#393. Rural Newcomers: Young, educated, there by choice

Posted on | The Agurban
Rural Newcomers: Young, educated, there by choice
Pam Lehman, Executive Director of the Lac qui Parke County Economic Development Authority, sent the following article to us because it featured a local family. We love the idea of young people finding “their place” in going back to, or forward, to a small town, and small town living. Here is the article authored by Pam Louwagie, in part, that appeared in the Star Tribune in June 2012.

MARIETTA, MINN. – As soon as his big-city banking employer allowed him to work remotely, Andrew Lewis fled his traffic-jammed, necktie world to seek serenity. Now, when he turns away from the three computer screens on his desk, he can wander out the door of his old farmhouse and gaze at the rippling green carpet of crops that stretches beyond his 10-mile view. Corn, soybeans and sky.

Lewis is part of a small but steady contingent of educated transplants, often in their 30s and 40s, who are choosing to settle in the countryside. Seeking simpler lives, they are tipping the scales back a bit from the often-cited “brain drain” of rural high school graduates who leave for work or college in bigger cities.

In Minnesota, the phenomenon is most pronounced in the central lakes region, with its lure of water and woods.

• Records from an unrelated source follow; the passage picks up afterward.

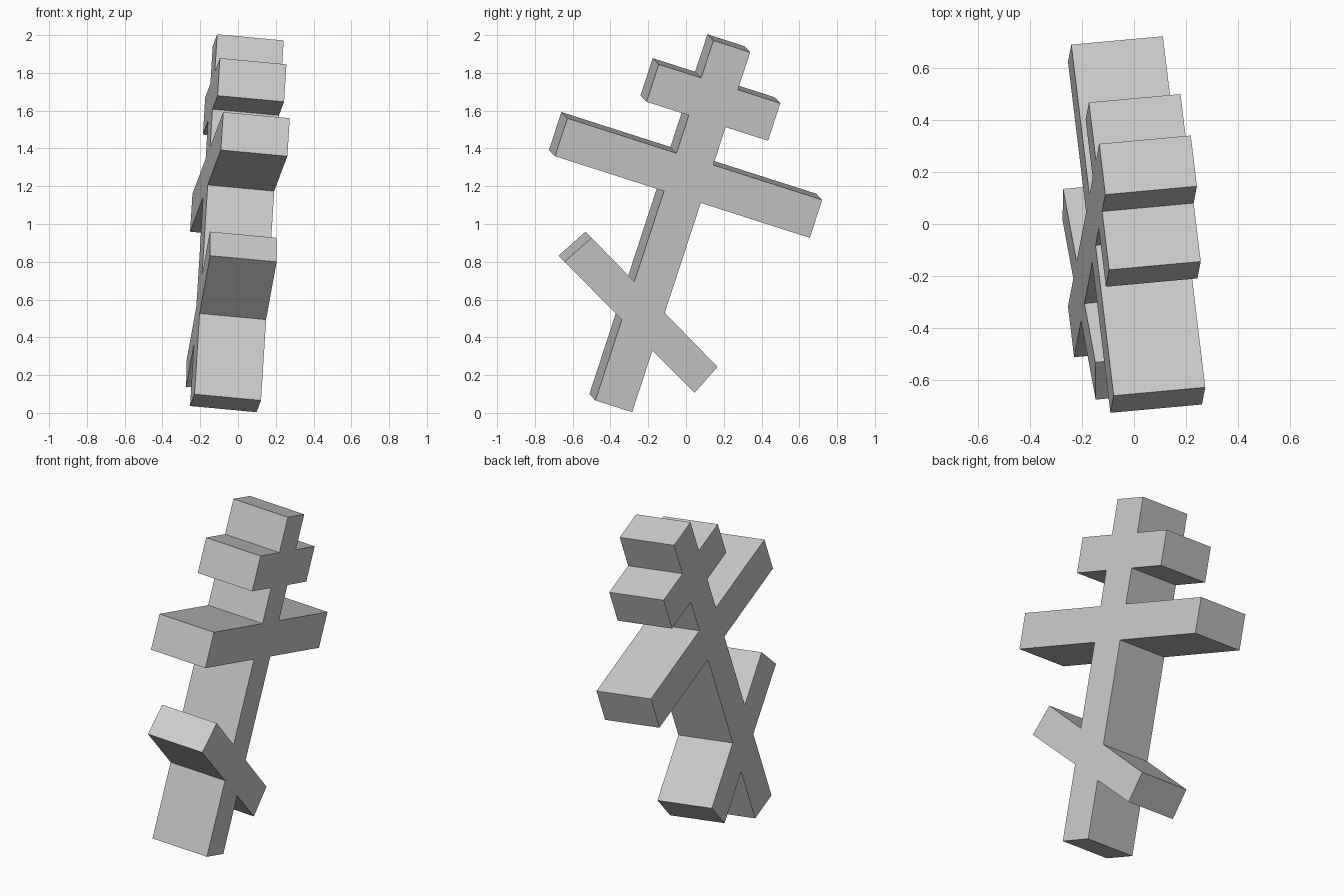
import bpy
import bmesh
from mathutils import Matrix, Vector

if "Cube" in bpy.data.objects:
    bpy.data.objects.remove(bpy.data.objects["Cube"], do_unlink=True)

# Plain grey material
grey = bpy.data.materials.new("plain grey")
grey.use_nodes = True
grey.diffuse_color = (0.6, 0.6, 0.6, 1)
grey.node_tree.nodes["Principled BSDF"].inputs["Base Color"].default_value = grey.diffuse_color

# Cross dimensions in its own plane: across, along the post
POST, HEIGHT, DEPTH = 0.103, 2.009, 0.355
TOP_BAR = (0.34, 1.591, 1.80)
LONG_BAR = (0.713, 1.168, 1.38)
SLANT_UPPER = ((-0.392, 0.815), (0.460, 0.367))
SLANT_LOWER = ((-0.489, 0.650), (0.387, 0.198))


def height_on(line, a):
    """Height of a slanted edge where it meets the post side."""
    (a0, b0), (a1, b1) = line
    return b0 + (b1 - b0) * (a - a0) / (a1 - a0)


def side(sign):
    """Outline of one side of the post, from foot to top."""
    end = 0 if sign < 0 else 1
    p = sign * POST
    pts = [(p, 0), (p, height_on(SLANT_LOWER, p)), SLANT_LOWER[end],
           SLANT_UPPER[end], (p, height_on(SLANT_UPPER, p))]
    for half, low, high in (LONG_BAR, TOP_BAR):
        pts += [(p, low), (sign * half, low), (sign * half, high), (p, high)]
    return pts + [(p, HEIGHT)]


# Leaning frame: across the bars, up the post, through the thickness
up = Vector((0.0597, 0.311, 0.948)).normalized()
thick = Vector((0.9917, 0.090, -0.093))
thick = (thick - up * thick.dot(up)).normalized()
across = up.cross(thick)
frame = Matrix((across, up, thick)).transposed().to_4x4()
frame.translation = (0.11, -0.3825, 0.035)

# Three-barred cross, extruded from its outline
bm = bmesh.new()
outline = side(1) + side(-1)[::-1]
face = bm.faces.new([bm.verts.new((a, b, 0)) for a, b in outline])
back = bmesh.ops.extrude_face_region(bm, geom=[face])
bmesh.ops.translate(bm, vec=(0, 0, -DEPTH),
                    verts=[g for g in back["geom"] if isinstance(g, bmesh.types.BMVert)])
bmesh.ops.recalc_face_normals(bm, faces=bm.faces)
bm.transform(frame)
mesh = bpy.data.meshes.new("three_barred_cross")
bm.to_mesh(mesh)
bm.free()
mesh.materials.append(grey)
cross = bpy.data.objects.new("three_barred_cross", mesh)
bpy.context.collection.objects.link(cross)
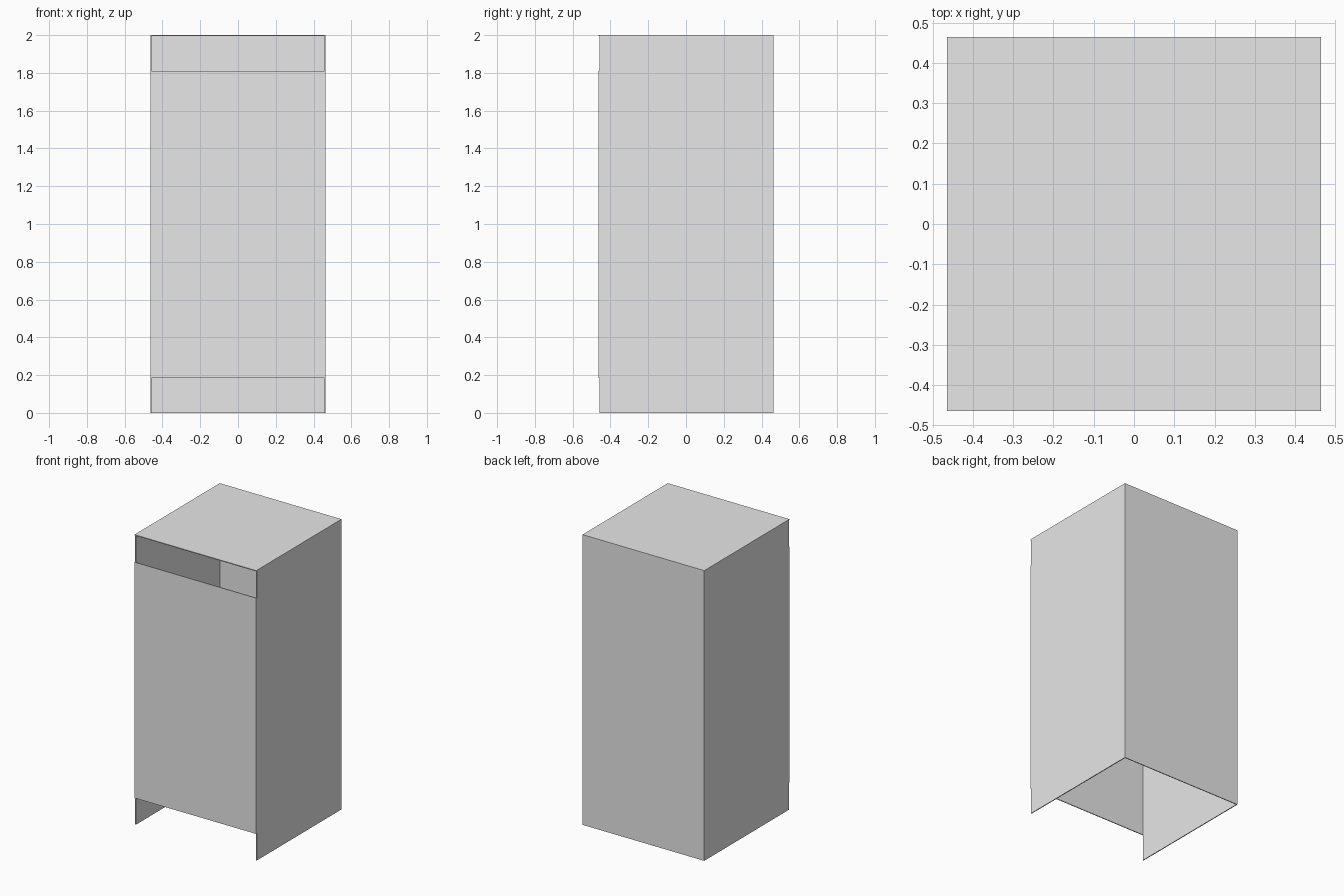
import bpy

# Remove the default cube
cube = bpy.data.objects.get("Cube")
if cube:
    bpy.data.objects.remove(cube, do_unlink=True)

# Single sheet colour
grey = bpy.data.materials.new("light_grey")
grey.use_nodes = True
grey.diffuse_color = (0.8, 0.8, 0.8, 1)
grey.node_tree.nodes["Principled BSDF"].inputs["Base Color"].default_value = (0.8, 0.8, 0.8, 1)

HALF = 0.464      # half width and half depth
HEIGHT = 2.0
T = 0.006         # sheet thickness
DOOR_LOW, DOOR_HIGH = 0.185, 1.81


def panel(name, low, high):
    """Box panel between two opposite corners."""
    centre = [(a + b) / 2 for a, b in zip(low, high)]
    size = [b - a for a, b in zip(low, high)]
    bpy.ops.mesh.primitive_cube_add(size=1, location=centre)
    ob = bpy.context.object
    ob.name = ob.data.name = name
    ob.scale = size
    bpy.ops.object.transform_apply(location=False, rotation=False, scale=True)
    ob.data.materials.append(grey)
    return ob


roof = HEIGHT - T
front = -HALF + T

# Thin top sheet reaching over the front panel
panel("top_panel", (-HALF, -HALF, roof), (HALF, HALF, HEIGHT))

# Side walls, stopping behind the front panel
panel("left_side", (HALF - T, front, 0), (HALF, HALF, roof))
panel("right_side", (-HALF, front, 0), (-HALF + T, HALF, roof))

# Back wall between the sides
panel("back_panel", (-HALF + T, HALF - T, 0), (HALF - T, HALF, roof))

# Front panel with open gaps above and below
panel("front_panel", (-HALF, -HALF, DOOR_LOW), (HALF, front, DOOR_HIGH))
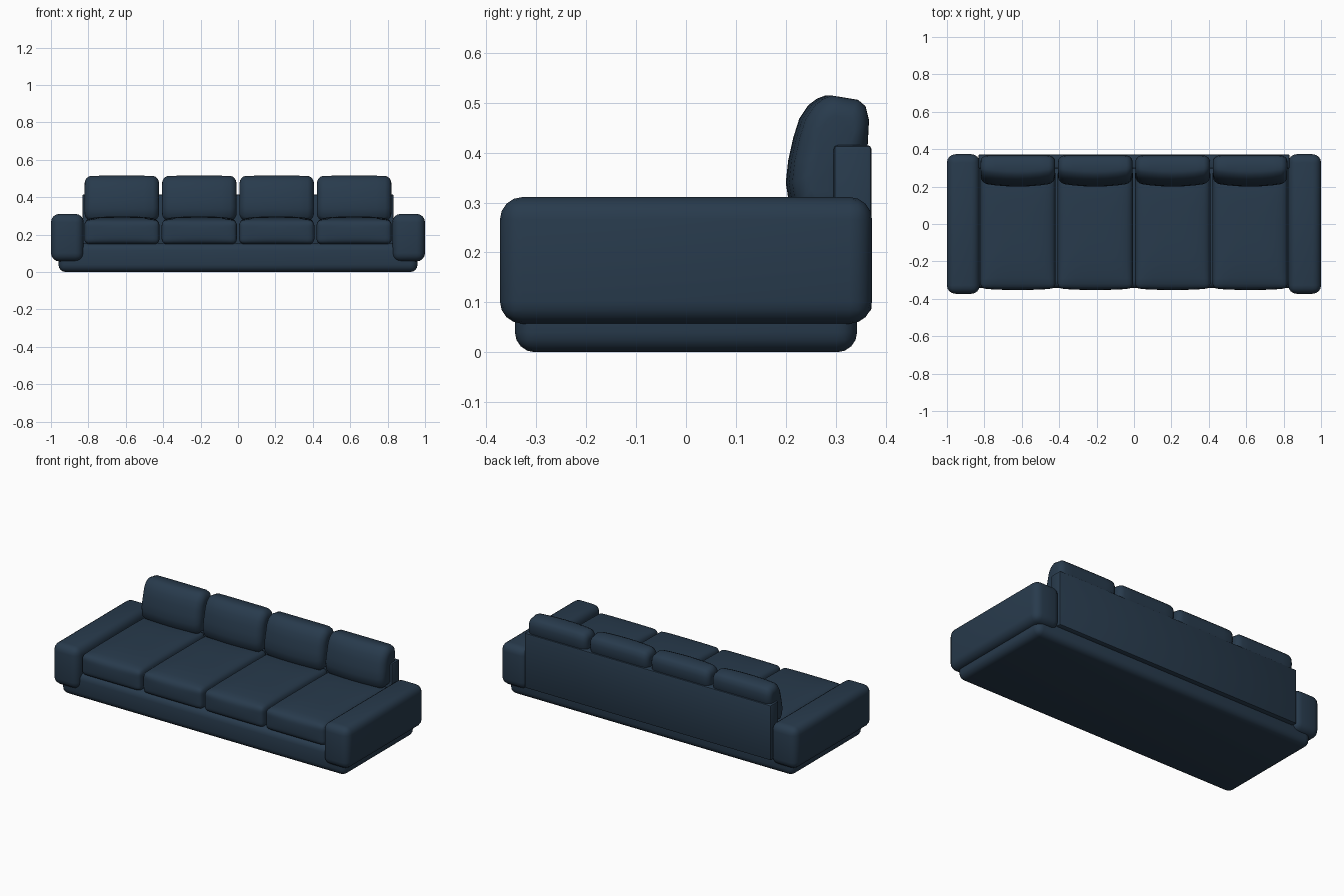
import bpy, bmesh, math
from mathutils import Vector

cube = bpy.data.objects.get("Cube")
if cube:
    bpy.data.objects.remove(cube, do_unlink=True)

fabric = bpy.data.materials.new("navy fabric")
fabric.use_nodes = True
color = (0.021, 0.043, 0.073, 1)
fabric.diffuse_color = color
bsdf = fabric.node_tree.nodes["Principled BSDF"]
bsdf.inputs["Base Color"].default_value = color
bsdf.inputs["Roughness"].default_value = 0.9


def finish(name, bm, angle=40):
    """Turn a bmesh into a smooth-shaded fabric object."""
    bmesh.ops.recalc_face_normals(bm, faces=bm.faces)
    mesh = bpy.data.meshes.new(name)
    bm.to_mesh(mesh)
    bm.free()
    mesh.materials.append(fabric)
    obj = bpy.data.objects.new(name, mesh)
    bpy.context.collection.objects.link(obj)
    bpy.ops.object.select_all(action='DESELECT')
    obj.select_set(True)
    bpy.context.view_layer.objects.active = obj
    bpy.ops.object.shade_smooth_by_angle(angle=math.radians(angle))
    return obj


def rounded_box(name, low, high, radius, segments=4):
    """Upholstered block between two corners."""
    low, high = Vector(low), Vector(high)
    bm = bmesh.new()
    bmesh.ops.create_cube(bm, size=1)
    for v in bm.verts:
        v.co = (low + high) / 2 + v.co * (high - low)
    bmesh.ops.bevel(bm, geom=bm.edges[:], offset=radius, segments=segments,
                    profile=0.5, affect='EDGES', clamp_overlap=True)
    return finish(name, bm)


def seat_cushion(name, x, half, center_y, center_z, radius=0.028, crown=0.02):
    """Soft block with a crowned top and a slightly bowed front."""
    bm = bmesh.new()
    bmesh.ops.create_cube(bm, size=2)
    bmesh.ops.subdivide_edges(bm, edges=bm.edges[:], cuts=15, use_grid_fill=True)
    for v in bm.verts:
        p = Vector([h * math.sin(c * math.pi / 2) for h, c in zip(half, v.co)])
        core = Vector([max(radius - h, min(h - radius, c)) for h, c in zip(half, p)])
        p = core + (p - core).normalized() * radius if (p - core).length > 0 else core
        u, w = p.x / half[0], p.y / half[1]
        if p.z > 0:
            p.z += crown * (1 - u ** 4) * (1 - w ** 4)
        if p.y < 0:
            p.y -= 0.008 * (1 - u * u) * (1 - (p.z / half[2]) ** 2)
        v.co = p + Vector((x, center_y, center_z))
    return finish(name, bm)


# Side outline (y, z) of a back cushion, resting over the back panel
OUTLINE = [(0.225, 0.275), (0.207, 0.295), (0.2, 0.34), (0.205, 0.385),
           (0.215, 0.43), (0.227, 0.468), (0.245, 0.495), (0.262, 0.508),
           (0.28, 0.515), (0.315, 0.511), (0.345, 0.506), (0.36, 0.493),
           (0.367, 0.465), (0.364, 0.41), (0.34, 0.37), (0.32, 0.28)]


def back_cushion(name, x, half, radius=0.04):
    """Loft the outline sideways, rounding both ends and bowing the front."""
    bm = bmesh.new()
    center = Vector((0, 0.287, 0.395))
    steps = [math.radians(a) for a in (10, 30, 50, 70, 90)]
    ends = [(half - radius * (1 - math.sin(a)), radius * (1 - math.cos(a))) for a in steps]
    stations = [(-px, d) for px, d in reversed(ends)]
    stations += [(half * f, 0) for f in (-0.6, -0.3, 0, 0.3, 0.6)] + ends
    rings = []
    for px, inset in stations:
        ring = []
        for y, z in OUTLINE:
            arm = Vector((0, y, z)) - center
            p = center + arm.normalized() * max(arm.length - inset, 0.02)
            if p.y < center.y:
                p.y += 0.018 * (px / half) ** 2
            ring.append(bm.verts.new((x + px, p.y, p.z)))
        rings.append(ring)
    count = len(OUTLINE)
    for a, b in zip(rings, rings[1:]):
        for i in range(count):
            j = (i + 1) % count
            bm.faces.new((a[i], a[j], b[j], b[i]))
    bm.faces.new(rings[0])
    bm.faces.new(rings[-1])
    return finish(name, bm, 50)


# Plinth and back panel
rounded_box("base", (-0.96, -0.343, 0), (0.96, 0.343, 0.155), 0.04)
rounded_box("back_panel", (-0.832, 0.296, 0.08), (0.832, 0.372, 0.415), 0.008, 2)

# Armrests
for side, lo, hi in (("right", -1.0, -0.825), ("left", 0.825, 1.0)):
    rounded_box(side + "_armrest", (lo, -0.373, 0.057), (hi, 0.373, 0.311), 0.045)

# Four seat cushions and four back cushions
for i in range(4):
    cx = (i - 1.5) * 0.414
    seat_cushion(f"seat_cushion_{i + 1}", cx, (0.201, 0.32, 0.064), -0.025, 0.213)
    back_cushion(f"back_cushion_{i + 1}", cx, 0.199)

There, in the last census decade, counties such as Hubbard, Mille Lacs and Carlton gained residents ages 30 to 44 at rates above 25 percent.

But even in southwestern Minnesota, which continues to shed population overall, many counties have gained residents in that age group.Lac qui Parle County, where Lewis lives with his wife and 7-year-old twin boys, epitomizes small-town America. It has a little more than 7,000 people, and the county’s single stoplight glows at a rural intersection.

Between 2000 and 2010, the 30 to 44 age group grew 15.1 percent, among the highest in the southwest part of the state.

Local government and civic leaders have worked hard to try to attract and keep newcomers like the Lewises.Trench diggers cleave the countryside, laying 647 miles of fiber-optic cable as part of a $9.7 million project to bring free high-speed Internet infrastructure to all houses and businesses in the county.

The town of Dawson offers commercial real estate to job-creating business owners for as little as $1.In Madison, Minn., last week, hundreds gathered under the marquee of the Grand Theatre to raise some of the nearly $100,000 needed to buy digital movie equipment so the venue can stay open when film becomes obsolete.

Business leaders recruit hard, too. When Madison clinic administrators interviewed 27-year-old Maribeth Olson for a physician assistant job last year, they took her and her husband on a tour of local real estate, businesses and the elementary school. They hosted a social gathering at the local VFW club. The couple packed their belongings and moved from suburban Pittsburgh in December.

Like the Olson’s, many newcomers grew up in rural areas, but the majority is not returning home, moving instead to different small communities.The migration enriches rural communities, Winchester and others say, because newcomers bring ideas and skills to civic, school and church clubs.A survey in west-central Minnesota showed that 60 percent of newcomers took leadership roles in the community, and 81 percent donated to local causes. Most had some higher education, too, with 68 percent holding bachelor’s degrees or above, and 19 percent holding associate degrees.

Stayed tuned…next week we will share with our readers an innovative idea taking place in Lac qui Parle County to get broadband to all corners of the county.